(TASK TO CARRY OUT):
Should a line below contain the word "finish", report it.

(INFORMATION SUPPLIED):
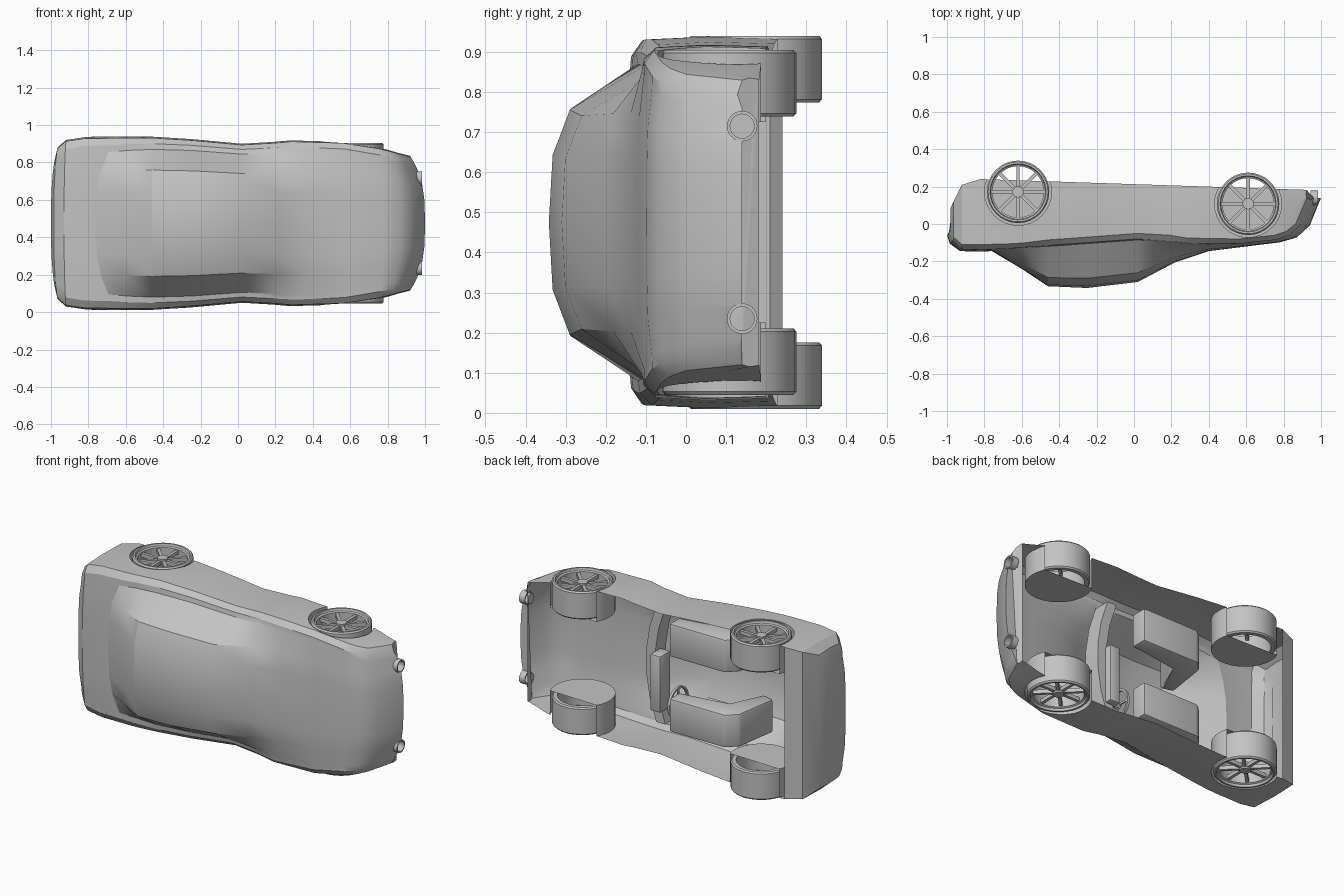
import bpy, bmesh
from math import pi, cos, sin, radians
from mathutils import Matrix

cube = bpy.data.objects.get("Cube")
if cube:
    bpy.data.objects.remove(cube, do_unlink=True)

MID = 0.475           # centre plane of the car, which lies on its side
WHEEL_R = 0.167
TO_X = Matrix.Rotation(pi / 2, 4, 'Y')
made = []

shade = 0.55
grey = bpy.data.materials.new("plain_grey")
grey.use_nodes = True
grey.diffuse_color = (shade, shade, shade, 1)
for node in grey.node_tree.nodes:
    if node.type == 'BSDF_PRINCIPLED':
        node.inputs["Base Color"].default_value = (shade, shade, shade, 1)


def finish(name, bm, matrix=Matrix()):
    """Turn a bmesh into a named object."""
    bmesh.ops.transform(bm, matrix=matrix, verts=bm.verts)
    bmesh.ops.recalc_face_normals(bm, faces=bm.faces)
    mesh = bpy.data.meshes.new(name)
    bm.to_mesh(mesh)
    bm.free()
    mesh.materials.append(grey)
    ob = bpy.data.objects.new(name, mesh)
    bpy.context.scene.collection.objects.link(ob)
    made.append(ob)
    return ob


def skin(bm, rings, closed):
    """Join rings of points with quads; closed also joins last to first."""
    rows = [[bm.verts.new(p) for p in ring] for ring in rings]
    pairs = list(zip(rows, rows[1:]))
    if closed:
        pairs.append((rows[-1], rows[0]))
    n = len(rows[0])
    for a, b in pairs:
        for j in range(n):
            k = (j + 1) % n
            bm.faces.new((a[j], a[k], b[k], b[j]))
    if not closed:
        bm.faces.new(rows[0])
        bm.faces.new(rows[-1][::-1])


def lathe(bm, profile, n=32):
    """Revolve a closed (radius, z) profile around z."""
    turns = [2 * pi * i / n for i in range(n)]
    skin(bm, [[(r * cos(a), r * sin(a), z) for r, z in profile] for a in turns], True)


def tube(bm, inner, outer, back, front, n=24):
    lathe(bm, [(inner, back), (outer, back), (outer, front), (inner, front)], n)


def cylinder(bm, radius, depth, matrix, n=32):
    bmesh.ops.create_cone(bm, cap_ends=True, segments=n, radius1=radius,
                          radius2=radius, depth=depth, matrix=matrix)


def box(bm, centre, size, turn=Matrix()):
    matrix = turn @ Matrix.Translation(centre) @ Matrix.Diagonal((*size, 1))
    bmesh.ops.create_cube(bm, size=1, matrix=matrix)


def soften(bm, width):
    bmesh.ops.bevel(bm, geom=bm.edges[:], offset=width, segments=2,
                    profile=0.5, affect='EDGES')


def sill(x):
    """Height of the flat open underside."""
    return 0.213 - 0.033 * x


# Body stations: x, half width, shoulder y, belt y, centre y, sideways bow
STATIONS = [
    (-1, .34, -.03, -.05, -.06, .02),
    (-.985, .405, -.07, -.09, -.105, .02),
    (-.93, .445, -.11, -.135, -.145, .01),
    (-.82, .46, -.11, -.14, -.148, 0),
    (-.76, .462, -.105, -.135, -.145, .12),
    (-.6, .463, -.1, -.125, -.24, .02),
    (-.46, .463, -.085, -.12, -.333, 0),
    (-.25, .45, -.07, -.105, -.342, 0),
    (.02, .425, -.05, -.085, -.31, 0),
    (.22, .435, -.06, -.1, -.205, -.03),
    (.4, .443, -.075, -.11, -.145, -.12),
    (.6, .435, -.08, -.105, -.12, -.04),
    (.78, .405, -.06, -.085, -.098, -.03),
    (.87, .39, -.04, -.06, -.072, -.06),
    (.94, .375, 0, 0, -.008, -.08),
    (1, .36, .14, .14, .14, -.08),
]


def section(x, w, y_shoulder, y_belt, y_top, bow):
    """Mirrored cross-section from sill over the roof to the other sill."""
    tuck = 0.16 * max(0, (-x - 0.87) / 0.13) ** 2
    low = sill(x) - tuck
    belt = w * (.87 - .08 * x * x)
    roof = belt * .72
    rise = y_belt - y_top
    half = [(w * .99, low),
            (w, y_shoulder + (low - y_shoulder) * .45),
            (w * .985, y_shoulder),
            (belt + (w - belt) * .45, (y_shoulder + y_belt) / 2 - .012),
            (belt, y_belt),
            (roof, y_top + rise * .22),
            (roof * .6, y_top + rise * .04)]
    both = half + [(0, y_top)] + [(-h, y) for h, y in reversed(half)]
    ring = []
    for h, y in both:
        px = x + bow * abs(h / w) ** 3
        ring.append((px, sill(px) - tuck if y == low else y, MID + h))
    return ring


bm = bmesh.new()
skin(bm, [section(*s) for s in STATIONS], False)
body = finish("body_shell", bm)

# Wheel wells and lamp pockets are cut out of the closed body
AXLES = {"front": (.61, .108, .43), "rear": (-.62, .172, .465)}
LAMPS = [(.975, .14, MID + side * .24) for side in (1, -1)]
bm = bmesh.new()
for x, y, outer in AXLES.values():
    for side in (1, -1):
        cylinder(bm, WHEEL_R + .012, .4, Matrix.Translation((x, y, MID + side * (outer + .02))))
for x, y, z in LAMPS:
    cylinder(bm, .031, .16, Matrix.Translation((x + .035, y, z)) @ TO_X, 20)
cutter = finish("cutter", bm)
cutter.hide_render = True
wells = body.modifiers.new("wells", 'BOOLEAN')
wells.operation = 'DIFFERENCE'
wells.solver = 'EXACT'
wells.object = cutter
bpy.context.view_layer.objects.active = body
bpy.ops.object.modifier_apply(modifier=wells.name)
made.remove(cutter)
bpy.data.objects.remove(cutter, do_unlink=True)

# Open the underside
bm = bmesh.new()
bm.from_mesh(body.data)
floor = [f for f in bm.faces if abs(f.normal.y) > .9 and
         all(abs(v.co.y - sill(v.co.x)) < .003 and v.co.x > -.84 for v in f.verts)]
bmesh.ops.delete(bm, geom=floor, context='FACES')
bm.to_mesh(body.data)
bm.free()

# Wheels: open tyre tube with stepped rim, hub and spokes near the outer face
TYRE = [(.137, -.083), (.16, -.083), (WHEEL_R, -.075), (WHEEL_R, .075),
        (.16, .083), (.15, .083), (.146, .07), (.137, .065)]
for place, (x, y, outer) in AXLES.items():
    for label, side in (("left", 1), ("right", -1)):
        bm = bmesh.new()
        lathe(bm, TYRE)
        cylinder(bm, .03, .04, Matrix.Translation((0, 0, .05)), 16)
        for i in range(8):
            box(bm, (.083, 0, .05), (.115, .018, .022), Matrix.Rotation(i * pi / 4, 4, 'Z'))
        spot = Matrix.Translation((x, y, MID + side * (outer - .083)))
        finish(f"{place}_wheel_{label}", bm, spot @ Matrix.Diagonal((1, 1, side, 1)))

# Lamp rims
for spot in LAMPS:
    bm = bmesh.new()
    tube(bm, .03, .038, -.03, .008)
    finish("lamp_rim", bm, Matrix.Translation(spot) @ TO_X)

# Seats: side profile drawn out across the car
SEAT = [(.03, .02), (.03, .12), (-.34, .12), (-.4, .06), (-.44, -.2), (-.36, -.22), (-.29, 0)]
for side in (1, -1):
    bm = bmesh.new()
    skin(bm, [[(x, y, MID + side * .225 + e) for x, y in SEAT] for e in (-.1, .1)], False)
    soften(bm, .014)
    finish("seat", bm)

# Dashboard: a bar that curves back at both ends
bm = bmesh.new()
skin(bm, [[(x - .07 * t * t, y, MID + .35 * t)
           for x, y in ((.2, -.09), (.26, -.09), (.26, .01), (.2, .01))]
          for t in (-1, -.6, -.2, .2, .6, 1)], False)
finish("dashboard", bm)

# Instrument pod
bm = bmesh.new()
box(bm, (.17, 0, MID - .1), (.07, .1, .34))
soften(bm, .01)
finish("instrument_pod", bm)

# Steering wheel with column and three spokes
bm = bmesh.new()
tube(bm, .08, .092, -.007, .007)
cylinder(bm, .02, .1, Matrix.Translation((0, 0, .04)), 12)
for i in range(3):
    box(bm, (.05, 0, 0), (.07, .012, .008), Matrix.Rotation(i * pi / 2, 4, 'Z'))
finish("steering_wheel", bm, Matrix.Translation((.08, -.04, MID - .22)) @ TO_X)

# Smooth panels with crisp edges
for ob in bpy.context.selected_objects:
    ob.select_set(False)
for ob in made:
    ob.select_set(True)
bpy.context.view_layer.objects.active = body
bpy.ops.object.shade_smooth_by_angle(angle=radians(28))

(RESPONSE FOR THIS EXERCISE):
def finish(name, bm, matrix=Matrix()):
body = finish("body_shell", bm)
cutter = finish("cutter", bm)
        finish(f"{place}_wheel_{label}", bm, spot @ Matrix.Diagonal((1, 1, side, 1)))
    finish("lamp_rim", bm, Matrix.Translation(spot) @ TO_X)
    finish("seat", bm)
finish("dashboard", bm)
finish("instrument_pod", bm)
finish("steering_wheel", bm, Matrix.Translation((.08, -.04, MID - .22)) @ TO_X)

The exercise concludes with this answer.